_Provided information_.
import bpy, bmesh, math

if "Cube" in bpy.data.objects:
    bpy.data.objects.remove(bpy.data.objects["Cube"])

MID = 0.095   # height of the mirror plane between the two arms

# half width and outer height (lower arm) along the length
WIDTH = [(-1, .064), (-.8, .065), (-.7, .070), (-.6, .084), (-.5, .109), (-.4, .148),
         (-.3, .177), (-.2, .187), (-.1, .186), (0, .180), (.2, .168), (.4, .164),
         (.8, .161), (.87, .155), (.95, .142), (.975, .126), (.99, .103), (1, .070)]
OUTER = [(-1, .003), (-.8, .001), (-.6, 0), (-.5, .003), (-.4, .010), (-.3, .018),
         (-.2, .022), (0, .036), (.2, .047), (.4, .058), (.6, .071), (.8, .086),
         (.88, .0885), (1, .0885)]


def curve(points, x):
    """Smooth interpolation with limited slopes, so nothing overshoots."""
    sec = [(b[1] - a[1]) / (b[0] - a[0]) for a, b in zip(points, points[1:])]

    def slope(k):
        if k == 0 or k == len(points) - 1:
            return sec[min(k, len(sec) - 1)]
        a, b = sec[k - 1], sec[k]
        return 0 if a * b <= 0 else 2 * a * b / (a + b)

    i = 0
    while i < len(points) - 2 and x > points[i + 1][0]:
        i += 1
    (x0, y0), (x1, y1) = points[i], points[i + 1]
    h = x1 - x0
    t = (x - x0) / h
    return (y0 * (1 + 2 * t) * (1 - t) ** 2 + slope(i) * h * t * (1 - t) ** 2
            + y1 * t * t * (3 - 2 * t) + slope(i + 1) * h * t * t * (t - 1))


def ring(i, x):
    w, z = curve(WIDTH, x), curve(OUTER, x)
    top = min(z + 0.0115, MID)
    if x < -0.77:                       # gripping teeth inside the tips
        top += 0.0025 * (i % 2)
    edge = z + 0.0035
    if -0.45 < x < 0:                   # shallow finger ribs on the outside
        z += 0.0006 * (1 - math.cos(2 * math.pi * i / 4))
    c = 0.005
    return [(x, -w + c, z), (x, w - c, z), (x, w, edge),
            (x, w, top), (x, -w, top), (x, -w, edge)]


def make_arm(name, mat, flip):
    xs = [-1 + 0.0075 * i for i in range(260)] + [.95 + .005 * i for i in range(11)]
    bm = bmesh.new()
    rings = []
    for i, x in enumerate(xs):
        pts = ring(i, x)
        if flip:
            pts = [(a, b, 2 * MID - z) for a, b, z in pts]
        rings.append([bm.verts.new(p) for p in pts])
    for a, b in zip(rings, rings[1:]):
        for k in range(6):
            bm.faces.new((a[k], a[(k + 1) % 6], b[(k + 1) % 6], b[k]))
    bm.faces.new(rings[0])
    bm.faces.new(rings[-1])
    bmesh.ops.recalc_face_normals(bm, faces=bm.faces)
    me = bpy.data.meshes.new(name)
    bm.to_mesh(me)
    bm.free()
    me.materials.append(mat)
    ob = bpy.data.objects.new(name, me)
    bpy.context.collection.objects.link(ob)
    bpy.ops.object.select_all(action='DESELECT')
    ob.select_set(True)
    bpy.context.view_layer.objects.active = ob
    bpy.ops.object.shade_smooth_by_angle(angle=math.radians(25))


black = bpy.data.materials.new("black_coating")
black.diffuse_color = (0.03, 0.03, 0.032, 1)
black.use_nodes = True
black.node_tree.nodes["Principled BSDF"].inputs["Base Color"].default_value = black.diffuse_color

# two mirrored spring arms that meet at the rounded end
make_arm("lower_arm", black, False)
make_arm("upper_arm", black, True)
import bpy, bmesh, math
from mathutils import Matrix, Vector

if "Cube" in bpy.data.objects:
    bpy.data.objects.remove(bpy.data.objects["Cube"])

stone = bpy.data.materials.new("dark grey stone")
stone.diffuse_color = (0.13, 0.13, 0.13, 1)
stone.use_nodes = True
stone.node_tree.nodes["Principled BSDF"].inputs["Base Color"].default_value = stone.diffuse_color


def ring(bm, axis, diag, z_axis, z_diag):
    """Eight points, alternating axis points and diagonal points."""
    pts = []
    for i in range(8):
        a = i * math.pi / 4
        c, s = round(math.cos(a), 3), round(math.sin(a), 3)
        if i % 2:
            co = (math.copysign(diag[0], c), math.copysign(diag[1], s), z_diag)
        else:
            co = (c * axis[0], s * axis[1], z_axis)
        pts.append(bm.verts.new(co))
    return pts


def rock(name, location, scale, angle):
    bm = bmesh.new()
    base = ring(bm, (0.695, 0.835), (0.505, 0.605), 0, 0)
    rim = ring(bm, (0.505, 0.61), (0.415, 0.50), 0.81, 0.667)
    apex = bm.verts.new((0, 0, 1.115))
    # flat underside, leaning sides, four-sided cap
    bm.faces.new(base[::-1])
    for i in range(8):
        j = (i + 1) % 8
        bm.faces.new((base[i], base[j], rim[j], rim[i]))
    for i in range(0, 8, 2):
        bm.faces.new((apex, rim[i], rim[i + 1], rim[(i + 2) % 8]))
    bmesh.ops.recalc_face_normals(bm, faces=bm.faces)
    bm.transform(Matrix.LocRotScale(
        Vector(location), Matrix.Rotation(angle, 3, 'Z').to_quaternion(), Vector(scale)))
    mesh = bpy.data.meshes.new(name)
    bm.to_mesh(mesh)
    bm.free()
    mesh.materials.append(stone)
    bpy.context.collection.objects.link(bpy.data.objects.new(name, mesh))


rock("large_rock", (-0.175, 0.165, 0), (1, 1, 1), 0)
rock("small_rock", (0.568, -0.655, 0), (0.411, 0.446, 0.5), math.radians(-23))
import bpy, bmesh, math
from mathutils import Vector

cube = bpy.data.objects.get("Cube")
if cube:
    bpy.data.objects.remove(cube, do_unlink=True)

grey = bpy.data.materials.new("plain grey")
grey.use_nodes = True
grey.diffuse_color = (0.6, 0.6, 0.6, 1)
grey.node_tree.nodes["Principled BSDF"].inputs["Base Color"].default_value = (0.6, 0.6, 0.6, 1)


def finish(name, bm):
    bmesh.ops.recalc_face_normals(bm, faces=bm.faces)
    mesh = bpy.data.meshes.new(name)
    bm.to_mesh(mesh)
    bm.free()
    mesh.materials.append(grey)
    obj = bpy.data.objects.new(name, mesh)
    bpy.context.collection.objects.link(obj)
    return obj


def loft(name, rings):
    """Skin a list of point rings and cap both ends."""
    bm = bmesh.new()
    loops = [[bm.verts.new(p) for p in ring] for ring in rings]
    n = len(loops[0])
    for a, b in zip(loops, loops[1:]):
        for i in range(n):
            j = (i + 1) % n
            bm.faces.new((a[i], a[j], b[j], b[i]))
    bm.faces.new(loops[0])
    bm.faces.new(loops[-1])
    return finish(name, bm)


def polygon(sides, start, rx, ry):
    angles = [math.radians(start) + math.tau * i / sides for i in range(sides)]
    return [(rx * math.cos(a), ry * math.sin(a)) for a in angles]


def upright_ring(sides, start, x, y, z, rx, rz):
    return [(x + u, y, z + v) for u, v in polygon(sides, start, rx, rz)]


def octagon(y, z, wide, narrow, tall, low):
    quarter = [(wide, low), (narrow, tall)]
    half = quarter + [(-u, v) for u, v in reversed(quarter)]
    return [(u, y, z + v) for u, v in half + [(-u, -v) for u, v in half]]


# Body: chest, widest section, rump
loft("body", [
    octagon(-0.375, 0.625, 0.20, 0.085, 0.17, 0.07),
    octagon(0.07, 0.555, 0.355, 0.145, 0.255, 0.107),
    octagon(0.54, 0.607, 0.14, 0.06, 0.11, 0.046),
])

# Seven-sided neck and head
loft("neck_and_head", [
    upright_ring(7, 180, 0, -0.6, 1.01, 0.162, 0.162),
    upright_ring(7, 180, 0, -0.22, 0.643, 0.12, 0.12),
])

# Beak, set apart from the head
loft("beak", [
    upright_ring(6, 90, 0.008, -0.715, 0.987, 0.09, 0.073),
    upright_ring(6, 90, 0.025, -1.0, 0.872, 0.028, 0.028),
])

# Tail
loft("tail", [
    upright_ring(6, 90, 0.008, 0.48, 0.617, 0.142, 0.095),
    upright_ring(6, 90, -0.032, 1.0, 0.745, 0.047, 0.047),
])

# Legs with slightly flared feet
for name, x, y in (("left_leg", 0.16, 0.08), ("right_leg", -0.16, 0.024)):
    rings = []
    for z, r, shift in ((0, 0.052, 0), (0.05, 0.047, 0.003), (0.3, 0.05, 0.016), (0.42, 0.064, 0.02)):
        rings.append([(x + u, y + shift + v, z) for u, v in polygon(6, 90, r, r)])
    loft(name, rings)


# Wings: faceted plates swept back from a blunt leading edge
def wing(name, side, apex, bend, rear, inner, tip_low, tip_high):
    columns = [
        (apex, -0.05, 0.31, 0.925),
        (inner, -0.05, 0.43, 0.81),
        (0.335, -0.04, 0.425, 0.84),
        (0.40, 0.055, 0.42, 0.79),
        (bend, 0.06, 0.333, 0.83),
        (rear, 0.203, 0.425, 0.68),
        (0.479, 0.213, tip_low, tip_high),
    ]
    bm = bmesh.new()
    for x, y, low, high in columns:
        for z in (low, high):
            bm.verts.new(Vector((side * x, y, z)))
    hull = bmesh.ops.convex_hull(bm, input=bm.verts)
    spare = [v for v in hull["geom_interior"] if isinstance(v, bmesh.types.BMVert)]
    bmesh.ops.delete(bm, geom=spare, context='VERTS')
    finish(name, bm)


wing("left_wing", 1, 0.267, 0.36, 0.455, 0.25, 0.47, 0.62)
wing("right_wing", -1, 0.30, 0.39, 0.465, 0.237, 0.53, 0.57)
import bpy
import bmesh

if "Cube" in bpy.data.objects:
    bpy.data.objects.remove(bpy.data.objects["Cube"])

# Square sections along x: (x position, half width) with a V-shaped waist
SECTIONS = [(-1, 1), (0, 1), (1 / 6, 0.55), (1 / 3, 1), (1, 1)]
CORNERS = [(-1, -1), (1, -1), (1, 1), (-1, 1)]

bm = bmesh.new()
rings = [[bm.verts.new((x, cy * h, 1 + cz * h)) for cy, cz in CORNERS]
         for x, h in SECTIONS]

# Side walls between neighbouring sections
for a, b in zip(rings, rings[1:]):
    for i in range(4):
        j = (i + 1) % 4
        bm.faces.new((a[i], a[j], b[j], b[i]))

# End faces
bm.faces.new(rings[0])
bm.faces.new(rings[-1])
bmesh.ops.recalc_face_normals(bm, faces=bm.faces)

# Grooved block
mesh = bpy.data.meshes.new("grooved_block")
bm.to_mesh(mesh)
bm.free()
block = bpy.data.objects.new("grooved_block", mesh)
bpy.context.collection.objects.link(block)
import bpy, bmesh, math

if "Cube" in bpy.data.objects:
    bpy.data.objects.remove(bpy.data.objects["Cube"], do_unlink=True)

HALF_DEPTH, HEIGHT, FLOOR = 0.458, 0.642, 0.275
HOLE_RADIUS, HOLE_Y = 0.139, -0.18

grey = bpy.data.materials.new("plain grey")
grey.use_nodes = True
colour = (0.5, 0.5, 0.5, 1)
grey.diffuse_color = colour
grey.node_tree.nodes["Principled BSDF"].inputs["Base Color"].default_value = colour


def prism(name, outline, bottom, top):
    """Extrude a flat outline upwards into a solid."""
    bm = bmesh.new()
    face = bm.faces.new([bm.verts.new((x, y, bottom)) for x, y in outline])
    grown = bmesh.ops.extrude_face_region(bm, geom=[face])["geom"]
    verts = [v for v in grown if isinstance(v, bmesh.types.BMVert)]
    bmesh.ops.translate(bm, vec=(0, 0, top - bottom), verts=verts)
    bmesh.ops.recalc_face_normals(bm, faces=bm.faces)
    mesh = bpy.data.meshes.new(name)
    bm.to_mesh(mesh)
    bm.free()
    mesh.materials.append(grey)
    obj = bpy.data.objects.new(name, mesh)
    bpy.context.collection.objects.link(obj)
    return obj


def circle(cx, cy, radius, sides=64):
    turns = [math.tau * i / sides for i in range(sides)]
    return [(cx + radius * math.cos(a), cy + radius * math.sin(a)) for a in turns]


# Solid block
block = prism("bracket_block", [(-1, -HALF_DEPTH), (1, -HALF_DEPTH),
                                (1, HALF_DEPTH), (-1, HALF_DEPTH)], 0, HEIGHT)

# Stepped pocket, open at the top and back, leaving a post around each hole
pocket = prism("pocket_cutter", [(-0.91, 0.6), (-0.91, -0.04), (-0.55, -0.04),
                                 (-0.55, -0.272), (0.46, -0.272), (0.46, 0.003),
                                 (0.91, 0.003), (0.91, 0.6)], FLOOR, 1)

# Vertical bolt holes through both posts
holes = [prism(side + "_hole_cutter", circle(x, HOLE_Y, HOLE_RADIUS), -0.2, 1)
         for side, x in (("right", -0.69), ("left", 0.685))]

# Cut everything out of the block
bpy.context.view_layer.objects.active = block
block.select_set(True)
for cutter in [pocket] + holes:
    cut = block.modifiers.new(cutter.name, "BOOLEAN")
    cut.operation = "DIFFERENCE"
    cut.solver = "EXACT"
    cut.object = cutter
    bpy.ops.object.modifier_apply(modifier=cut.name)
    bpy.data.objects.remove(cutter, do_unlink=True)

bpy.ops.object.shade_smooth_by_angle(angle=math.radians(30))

_Task_.
Among the entries above, identify all lines with "inputs" and copy them.

_Your response_.
black.node_tree.nodes["Principled BSDF"].inputs["Base Color"].default_value = black.diffuse_color
stone.node_tree.nodes["Principled BSDF"].inputs["Base Color"].default_value = stone.diffuse_color
grey.node_tree.nodes["Principled BSDF"].inputs["Base Color"].default_value = (0.6, 0.6, 0.6, 1)
grey.node_tree.nodes["Principled BSDF"].inputs["Base Color"].default_value = colour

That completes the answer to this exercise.